In 1548 the spirited Henry VIII abandoned the Palace of Westminster as the royal residence, which has since converted into the seat of Parliament. In Saint Stephen’s Chapel, which was adapted for the House of Commons to hold meetings, the legislators sat to the right or left of the king’s spokesman, as belonging to the ruling party or the opposing party, from where a popular way to designate certain political tendencies derived.
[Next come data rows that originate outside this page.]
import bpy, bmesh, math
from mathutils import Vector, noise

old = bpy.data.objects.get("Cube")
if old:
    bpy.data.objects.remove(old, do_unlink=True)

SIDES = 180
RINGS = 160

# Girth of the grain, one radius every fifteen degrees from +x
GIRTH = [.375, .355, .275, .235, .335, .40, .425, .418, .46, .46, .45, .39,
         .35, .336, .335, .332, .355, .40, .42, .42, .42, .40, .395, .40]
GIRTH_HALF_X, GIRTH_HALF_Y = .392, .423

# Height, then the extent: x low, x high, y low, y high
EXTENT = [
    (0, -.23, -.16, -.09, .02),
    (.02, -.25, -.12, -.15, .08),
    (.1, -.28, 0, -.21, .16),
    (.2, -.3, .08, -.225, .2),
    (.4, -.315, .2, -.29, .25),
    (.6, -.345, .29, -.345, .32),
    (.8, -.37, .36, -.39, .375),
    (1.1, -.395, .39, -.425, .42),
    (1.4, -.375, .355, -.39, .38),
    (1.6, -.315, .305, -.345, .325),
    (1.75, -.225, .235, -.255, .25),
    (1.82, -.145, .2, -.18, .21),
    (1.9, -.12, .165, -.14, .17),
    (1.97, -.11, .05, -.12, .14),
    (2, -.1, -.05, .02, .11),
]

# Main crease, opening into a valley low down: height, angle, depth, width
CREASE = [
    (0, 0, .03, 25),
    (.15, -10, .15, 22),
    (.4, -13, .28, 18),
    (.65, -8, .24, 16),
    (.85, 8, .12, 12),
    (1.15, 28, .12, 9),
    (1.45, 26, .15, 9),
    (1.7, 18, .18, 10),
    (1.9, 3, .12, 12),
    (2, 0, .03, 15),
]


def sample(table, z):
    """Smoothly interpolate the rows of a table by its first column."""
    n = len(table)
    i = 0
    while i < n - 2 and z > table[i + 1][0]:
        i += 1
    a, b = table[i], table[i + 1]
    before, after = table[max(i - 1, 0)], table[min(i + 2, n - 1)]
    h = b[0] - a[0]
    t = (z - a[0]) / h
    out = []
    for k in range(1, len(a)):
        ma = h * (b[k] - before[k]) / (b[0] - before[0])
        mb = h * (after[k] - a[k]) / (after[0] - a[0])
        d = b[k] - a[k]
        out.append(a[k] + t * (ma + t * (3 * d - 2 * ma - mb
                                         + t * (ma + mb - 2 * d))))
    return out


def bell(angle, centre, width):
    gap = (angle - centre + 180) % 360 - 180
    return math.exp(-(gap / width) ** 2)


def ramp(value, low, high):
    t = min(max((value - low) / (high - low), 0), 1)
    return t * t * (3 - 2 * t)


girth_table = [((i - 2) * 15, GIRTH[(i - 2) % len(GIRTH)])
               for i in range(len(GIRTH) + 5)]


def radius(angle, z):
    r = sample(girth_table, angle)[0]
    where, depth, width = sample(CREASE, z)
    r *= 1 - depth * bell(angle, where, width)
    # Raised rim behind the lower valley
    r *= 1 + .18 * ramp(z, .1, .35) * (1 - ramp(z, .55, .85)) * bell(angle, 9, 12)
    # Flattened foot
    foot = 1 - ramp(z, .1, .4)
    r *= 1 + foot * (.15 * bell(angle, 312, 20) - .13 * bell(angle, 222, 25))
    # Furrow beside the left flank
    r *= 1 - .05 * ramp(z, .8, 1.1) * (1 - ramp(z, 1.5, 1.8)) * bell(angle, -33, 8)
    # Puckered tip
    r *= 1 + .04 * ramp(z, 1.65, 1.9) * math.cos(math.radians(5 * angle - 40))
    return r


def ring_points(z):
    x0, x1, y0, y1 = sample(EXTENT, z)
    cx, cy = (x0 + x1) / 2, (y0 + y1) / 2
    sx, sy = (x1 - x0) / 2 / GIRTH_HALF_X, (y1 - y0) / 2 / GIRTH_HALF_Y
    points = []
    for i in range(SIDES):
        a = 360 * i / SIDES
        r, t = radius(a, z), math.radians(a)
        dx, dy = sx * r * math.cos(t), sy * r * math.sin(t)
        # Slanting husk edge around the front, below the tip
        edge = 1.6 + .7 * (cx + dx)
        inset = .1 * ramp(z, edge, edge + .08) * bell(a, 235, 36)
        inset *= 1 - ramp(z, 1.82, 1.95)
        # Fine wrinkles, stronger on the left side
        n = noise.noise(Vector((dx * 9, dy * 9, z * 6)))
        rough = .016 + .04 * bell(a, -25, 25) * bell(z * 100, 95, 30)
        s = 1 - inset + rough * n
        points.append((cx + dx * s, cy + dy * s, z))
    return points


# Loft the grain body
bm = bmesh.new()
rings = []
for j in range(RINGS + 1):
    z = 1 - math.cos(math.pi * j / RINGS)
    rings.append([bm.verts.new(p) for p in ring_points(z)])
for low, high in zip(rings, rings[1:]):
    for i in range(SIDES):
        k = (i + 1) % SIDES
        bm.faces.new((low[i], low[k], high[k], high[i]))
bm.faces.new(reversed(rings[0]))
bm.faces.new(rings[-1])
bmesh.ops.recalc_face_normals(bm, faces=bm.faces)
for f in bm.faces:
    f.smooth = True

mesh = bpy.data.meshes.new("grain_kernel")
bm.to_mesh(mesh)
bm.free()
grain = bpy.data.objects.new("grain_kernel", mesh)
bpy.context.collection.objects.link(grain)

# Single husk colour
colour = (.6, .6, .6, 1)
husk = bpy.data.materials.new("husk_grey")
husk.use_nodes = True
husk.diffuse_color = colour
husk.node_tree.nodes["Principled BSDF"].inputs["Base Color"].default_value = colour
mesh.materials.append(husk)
In 1632, during the English Civil War, the triumph of the parliamentarians against the army of the despot Charles I started a new era where Parliament is identified as a legitimate source of power and as a strong political force independent of the king: the modern constitutional parliamentary monarchy, a starting point for European and global democracy had been born.
LThe statues of numerous kings that adorn the tops of the Palace of Westminster – a World Heritage Site (UNESCO) - reflect in the waters of the northern bank of the Thames; on one of the sides of the castle the celebrated bell of Big Ben is found, often confused with the whole clock tower; Victoria Tower is located to the south, where copies of all the approved laws have arrived since 1497; at the foot of this location is Victoria Tower Gardens – where one of the twelve casts of Les Bourgeois de Calais, by Auguste Rodin, is located, a sculpture that commemorates the gesture of six burgesses that offered themselves as a sacrifice to save their fellow citizens, an incident that at the moment France and England faced and that now unites both nations. Also there, Buxton Memorial Fountain can be appreciated, an ornate structure that commemorates the abolition of slavery in the British Empire, as well as the statue of Emmeline Pankhurst, pioneer for women’s suffrage, once ignored and silenced by Parliament and today recognized in bronze for it.
It is understandable that Victoria Tower Gardens was the chosen site for Rivelino to display his ten giant nomads, which were placed in a circle – as the formation of Arthur’s knights, “king that has been and will be”, who did not support hierarchical differences among them. The fact that an exhibit had never been permitted in that space was not an obstacle to carrying it out, even though there was lengthy paperwork for security purposes that reduced the exhibit to the month of January 2011. In a culture as sensitive as that of the English, where art is integrated into public life, it is not surprising that Our Silences gave rise to a televised debate between Conservatives and Labour, and that even included the British Prime Minister.